It’s been buzzing around in my head for a few days now this word: ‘passionate’. There’s an awful lot of passion about these days and I think it came into focus for me during a discussion with my son about his future plans. He pointed out to me that if you want a job these days you have to be ‘passionate’ about the industry, service or organisation you are trying to be a part of.  Aged 19 and not really sure of what he wants to do with his life this has left him feeling somewhat disadvantaged. Applying for temporary work at various stores before Christmas he filled in numerous online applications for shop work, sorry I mean retail and was asked to illustrate his ‘passion’ for food, clothes, hiking equipment, books, DIY – you get the picture. OK. He likes eating and has been known to make the odd meal. He wears clothes and likes them to be of a good quality and reasonably fashionable. He enjoys a good walk and owns some boots and waterproof and he enjoys looking through books for information.  He can be quite interested when repairs are being carried out around the house.  But ‘passionate’? – I think not.

I am one of those fortunate people who have always enjoyed work. The various jobs I have had over the years have always been interesting, fulfilling and pleasurable – most of the time. I started my time working to stop people getting killed or injured on the roads, I had a time promoting green transport ideas and policies, I provided information to help people make the best of the NHS or to explain how things were changing  or being put right and I got to promote Lincolnshire as a place to live, work invest in and visit. But was I ‘passionate’ about all these? Interested in – yes, enthused by – yes, challenged by – yes, frustrated by – yes, sincere in my beliefs – yes…..passionate – definitely not! So does that mean if was to apply for these jobs again I would be excluded? Or would I simply sell out and litter my application with overblown expressions of desire?

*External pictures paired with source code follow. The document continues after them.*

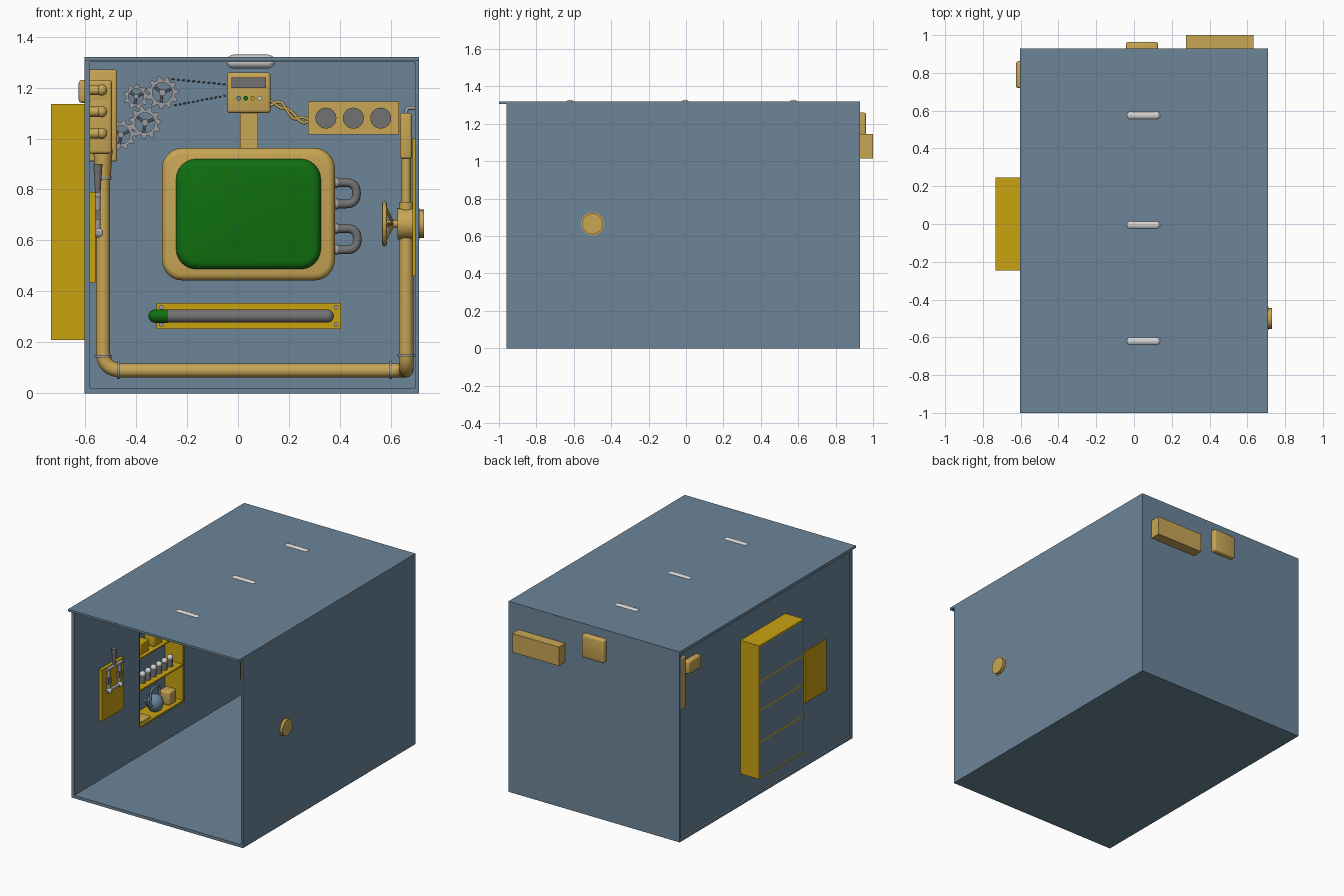
import bpy, bmesh, math
from math import sin, cos, pi
from mathutils import Vector, Matrix

if "Cube" in bpy.data.objects:
    bpy.data.objects.remove(bpy.data.objects["Cube"])


def material(name, r, g, b):
    m = bpy.data.materials.new(name)
    m.use_nodes = True
    m.diffuse_color = (r, g, b, 1)
    m.node_tree.nodes["Principled BSDF"].inputs["Base Color"].default_value = (r, g, b, 1)
    return m


BLUE = material("blue_steel", .15, .235, .315)
BRASS = material("brass", .58, .38, .09)
YELLOW = material("yellow_metal", .58, .36, .005)
GREEN = material("green_glass", .005, .16, .005)
GREY = material("grey_metal", .17, .17, .17)
SILVER = material("silver_metal", .34, .34, .36)
WHITE = material("lamp_white", .65, .65, .65)
RED = material("red", .5, .03, .03)


def add(name, bm, mat):
    bmesh.ops.recalc_face_normals(bm, faces=bm.faces)
    me = bpy.data.meshes.new(name)
    bm.to_mesh(me)
    bm.free()
    me.shade_smooth()
    me.set_sharp_from_angle(angle=math.radians(35))
    me.materials.append(mat)
    ob = bpy.data.objects.new(name, me)
    bpy.context.collection.objects.link(ob)
    return ob


def box(name, x, y, z, mat, bevel=0, corner=0):
    """Box from ranges; corner rounds the edges along y, bevel rounds the rest."""
    bm = bmesh.new()
    bmesh.ops.create_cube(bm, size=1)
    for v in bm.verts:
        v.co = [(r[0] + r[1]) / 2 + c * (r[1] - r[0]) for r, c in zip((x, y, z), v.co)]
    if corner:
        along = [e for e in bm.edges if abs(e.verts[0].co.y - e.verts[1].co.y) > 1e-4]
        bmesh.ops.bevel(bm, geom=along, offset=corner, segments=6, profile=.5, affect='EDGES')
        rim = [e for e in bm.edges if all(v.co.y < y[0] + 1e-4 for v in e.verts)]
    else:
        rim = bm.edges[:]
    if bevel:
        bmesh.ops.bevel(bm, geom=rim, offset=bevel, segments=3, profile=.5, affect='EDGES')
    return add(name, bm, mat)


def rod(name, a, b, r, mat, r2=None, sides=24):
    a, b = Vector(a), Vector(b)
    bm = bmesh.new()
    turn = (b - a).to_track_quat('Z', 'Y').to_matrix().to_4x4()
    bmesh.ops.create_cone(bm, cap_ends=True, segments=sides, radius1=r,
                          radius2=r if r2 is None else r2, depth=(b - a).length,
                          matrix=Matrix.Translation((a + b) / 2) @ turn)
    return add(name, bm, mat)


def ball(name, c, r, mat, scale=(1, 1, 1)):
    bm = bmesh.new()
    bmesh.ops.create_uvsphere(bm, u_segments=20, v_segments=12, radius=r,
                              matrix=Matrix.Translation(c) @ Matrix.Diagonal((*scale, 1)))
    return add(name, bm, mat)


def pipe(name, pts, r, mat, bend=.06):
    """Tube along points with rounded corners."""
    pts = [Vector(p) for p in pts]
    path = [pts[0]]
    for p, q, s in zip(pts, pts[1:], pts[2:]):
        d = min(bend, (p - q).length * .49, (s - q).length * .49)
        a, b = q + (p - q).normalized() * d, q + (s - q).normalized() * d
        for i in range(9):
            t = i / 8
            path.append(a * (1 - t) ** 2 + q * 2 * t * (1 - t) + b * t * t)
    path.append(pts[-1])
    cu = bpy.data.curves.new(name, 'CURVE')
    cu.dimensions = '3D'
    cu.bevel_depth, cu.bevel_resolution, cu.use_fill_caps = r, 4, True
    sp = cu.splines.new('POLY')
    sp.points.add(len(path) - 1)
    for pt, c in zip(sp.points, path):
        pt.co = (*c, 1)
    sp.use_smooth = True
    cu.materials.append(mat)
    ob = bpy.data.objects.new(name, cu)
    bpy.context.collection.objects.link(ob)
    return ob


# Room shell, open at the front and with a thin roof lip
L, R, F, B, H = -.603, .71, -.96, .93, 1.32
box("floor", (L, R), (F, B), (0, .02), BLUE)
box("roof", (L, R), (F, B), (1.30, H), BLUE)
box("roof_lip", (L, R), (-1, F), (1.305, H), BLUE)
box("back_wall", (L, R), (.915, B), (.02, 1.30), BLUE)
box("left_wall", (.695, R), (F, .915), (.02, 1.30), BLUE)
box("right_wall_front_edge", (L, -.58), (F, F + .012), (.02, 1.30), BLUE)
NY, NZ = (-.245, .245), (.21, 1.135)
W = (-.59, -.583)
box("right_wall_front", W, (F, NY[0]), (.02, 1.30), BLUE)
box("right_wall_rear", W, (NY[1], .915), (.02, 1.30), BLUE)
box("right_wall_below", W, NY, (.02, NZ[0]), BLUE)
box("right_wall_above", W, NY, (NZ[1], 1.30), BLUE)

# Cupboard recessed through the right wall
N = (-.733, -.588)
box("cupboard_back", (-.733, -.725), (-.241, .241), (.214, 1.131), BLUE)
for i, y in enumerate((NY[0], NY[1] - .01)):
    box(f"cupboard_side_{i}", N, (y, y + .01), NZ, YELLOW)
for i, z in enumerate((.21, .46, .68, .88, 1.125)):
    box(f"cupboard_shelf_{i}", N, (-.24, .24), (z, z + .01), YELLOW)
for i in range(7):
    y = -.19 + i * .06
    rod(f"bottle_{i}", (-.64, y, .47), (-.64, y, .52), .018, GREY)
    ball(f"bottle_top_{i}", (-.64, y, .53), .02, WHITE)
ball("kettle_body", (-.65, .02, .27), .055, BLUE, (1, 1, 1.1))
pipe("kettle_handle", [(-.65, -.03, .3), (-.65, -.03, .38), (-.65, .07, .38), (-.65, .07, .3)], .007, BLUE)
rod("kettle_spout", (-.65, -.03, .27), (-.65, -.09, .33), .016, BLUE, .009)
box("cupboard_tin", (-.69, -.61), (.12, .2), (.22, .31), BRASS, .008)
box("cupboard_tray", (-.69, -.6), (-.2, -.1), (.22, .24), BRASS, .005)
for i, (y, z) in enumerate(((-.15, .69), (.0, .69), (.14, .69), (-.15, .89), (.0, .89), (.14, .89))):
    box(f"cupboard_box_{i}", (-.69, -.61), (y - .045, y + .045), (z, z + .08), YELLOW, .006)

# Knife switch on the right wall
box("switch_panel", (-.596, -.56), (-.69, -.45), (.435, .79), YELLOW)
for y in (-.63, -.51):
    rod("switch_blade", (-.55, y, .63), (-.55, y, .78), .010, SILVER)
    ball("switch_pivot", (-.548, y, .63), .019, WHITE)
    box("switch_clip", (-.565, -.54), (y - .015, y + .015), (.68, .72), GREY)
rod("switch_bar", (-.55, -.65, .78), (-.55, -.49, .78), .011, SILVER)
rod("switch_axle", (-.55, -.65, .63), (-.55, -.49, .63), .010, SILVER)
rod("switch_handle", (-.55, -.57, .78), (-.55, -.57, .90), .010, GREY, .018)

# Pipe manifold in the rear right corner
box("manifold_plate", (-.603, -.475), (.86, .925), (.91, 1.27), BRASS, .008)
box("manifold_body", (-.625, -.5), (.72, .862), (1.14, 1.23), BRASS, .012)
box("manifold_front", (-.585, -.495), (.72, .862), (.94, 1.23), BRASS, .012)
for z in (1.19, 1.105, 1.02):
    pipe("manifold_branch", [(-.582, .69, z), (-.535, .69, z), (-.535, .74, z)], .02, BRASS, .03)
    ball("manifold_cap", (-.535, .69, z), .022, BRASS)

# Main pipe run with flanges, valve and hand wheel
PY, VY = .83, -.5
pipe("main_pipe", [(-.53, PY, .95), (-.53, PY, .09), (.66, PY, .09), (.66, VY, .09), (.66, VY, .75)],
     .028, BRASS, .075)
rod("pipe_funnel", (-.53, PY, .84), (-.53, PY, .96), .03, BRASS, .038)
rod("upper_valve_pipe", (.66, VY, .72), (.66, VY, .95), .018, BRASS)
for c, d in (((-.53, PY, .145), (0, 0, 1)), ((-.47, PY, .09), (1, 0, 0)), ((.6, PY, .09), (1, 0, 0)),
             ((.66, VY, .15), (0, 0, 1)), ((-.53, PY, .845), (0, 0, 1))):
    c, d = Vector(c), Vector(d) * .005
    rod("pipe_flange", c - d, c + d, .034, SILVER)
box("valve_panel", (.684, .697), (-.68, -.32), (.46, 1.0), YELLOW)
box("valve_gauge", (.635, .682), (-.56, -.44), (.92, 1.1), BRASS, .01)
pipe("gauge_wire", [(.66, VY, 1.09), (.66, VY, 1.12), (.695, VY, 1.12)], .008, SILVER, .02)
rod("valve_body", (.625, VY, .665), (.712, VY, .665), .062, BRASS)
rod("valve_cap", (.705, VY, .665), (.73, VY, .665), .056, BRASS)
rod("valve_stem", (.58, VY, .665), (.63, VY, .665), .014, BRASS)
ring = [(.575, VY + .08 * cos(a), .665 + .08 * sin(a)) for a in (i * pi / 12 for i in range(24))]
pipe("hand_wheel", ring, .009, BRASS, 0.001).data.splines[0].use_cyclic_u = True
for i in range(0, 24, 4):
    rod("wheel_spoke", ring[i], (.61, VY, .665), .006, BRASS, sides=10)

# Large screen with stem and side tubes
box("screen_frame", (-.298, .38), (.8, .92), (.443, .963), BRASS, .025, .08)
box("screen_glass", (-.243, .325), (.765, .81), (.487, .92), GREEN, .03, .08)
box("screen_stem", (.008, .078), (.86, .92), (.95, 1.12), BRASS)
for z, x in ((.785, .465), (.605, .468)):
    s = .042
    pipe("side_tube", [(.37, .86, z + s), (x, .86, z + s), (x, .86, z - s), (.37, .86, z - s)], .017, GREY, .042)
    for dz in (-s, s):
        rod("tube_collar", (.375, .86, z + dz), (.392, .86, z + dz), .021, SILVER)

# Control box through the back wall
box("control_box", (-.043, .128), (.83, .963), (1.1, 1.26), BRASS, .012)
box("control_display", (-.025, .11), (.824, .832), (1.198, 1.24), GREY)
for x, m in ((.003, BLUE), (.03, GREEN), (.058, YELLOW), (.085, WHITE)):
    rod("control_button", (x, .822, 1.158), (x, .832, 1.158), .009, m, sides=12)
for k in (-1, 1):
    pipe("twisted_cable", [(.12 + i * .016, .87, 1.14 - .07 / (1 + math.exp(5 - i)) + k * .012 * cos(i * 1.1))
                           for i in range(11)], .006, BRASS, .01)

# Speaker box
box("speaker_box", (.275, .632), (.82, 1.0), (1.015, 1.145), BRASS)
for x in (.345, .453, .56):
    rod("speaker_cone", (x, .814, 1.08), (x, .83, 1.08), .041, GREY, sides=32)

# Level tube on a plate
box("tube_plate", (-.32, .405), (.895, .92), (.253, .355), YELLOW)
pipe("level_tube", [(-.28, .87, .303), (.35, .87, .303)], .026, GREY)
ball("level_tube_end", (.35, .87, .303), .026, GREY)
pipe("level_tube_fluid", [(-.325, .87, .303), (-.275, .87, .303)], .0262, GREEN)
ball("level_tube_tip", (-.325, .87, .303), .0262, GREEN)
for x in (-.3, .385):
    for z in (.27, .338):
        rod("plate_screw", (x, .888, z), (x, .9, z), .009, SILVER, sides=12)


# Gears and dashed drive belt on the back wall
def gear(name, x, z, r, teeth):
    bm = bmesh.new()
    rows = []
    n = teeth * 4
    for i in range(n):
        a = 2 * pi * i / n
        ro = r if i % 4 < 2 else r * .78
        rows.append([bm.verts.new((x + q * cos(a), y, z + q * sin(a)))
                     for q, y in ((ro, .89), (ro, .905), (r * .6, .905), (r * .6, .89))])
    for i in range(n):
        a, b = rows[i], rows[(i + 1) % n]
        for j in range(4):
            k = (j + 1) % 4
            bm.faces.new((a[j], a[k], b[k], b[j]))
    add(name, bm, SILVER)
    rod(name + "_hub", (x, .885, z), (x, .92, z), r * .2, SILVER, sides=12)
    for i in range(3):
        a = i * pi * 2 / 3 + .4
        rod(name + "_spoke", (x, .9, z), (x + r * .7 * cos(a), .9, z + r * .7 * sin(a)), .005, SILVER, sides=8)


for i, g in enumerate(((-.297, 1.18, .065, 11), (-.4, 1.165, .05, 9), (-.365, 1.062, .065, 11), (-.46, 1.015, .06, 10))):
    gear(f"gear_{i}", *g)
for a, b in (((-.28, .9, 1.235), (-.04, .9, 1.212)), ((-.25, .9, 1.13), (-.04, .9, 1.17))):
    a, b = Vector(a), Vector(b)
    for i in range(12):
        rod("belt_link", a.lerp(b, i / 12), a.lerp(b, (i + .55) / 12), .003, GREY, sides=6)

# Ceiling lamps showing through the roof
for i, y in enumerate((.575, -.005, -.62)):
    pipe(f"lamp_{i}", [(-.018, y, 1.302), (.118, y, 1.302)], .027, WHITE)
    for x in (-.018, .118):
        ball(f"lamp_end_{i}", (x, y, 1.302), .027, WHITE)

So, lovely people – I am not passionate about my teaching, I am not even passionate about my dog Ralph. I thoroughly enjoy working as a lecturer at the University – it gives me pleasure to help young people develop and grow. I get enormous amounts of pleasure from walking my dog and being on the receiving end of his wagging tail and boundless energy. I like to see a job well done but I think I will reserve my passion for my human family – desire for my husband, intense emotion for my son and a short fuse for both!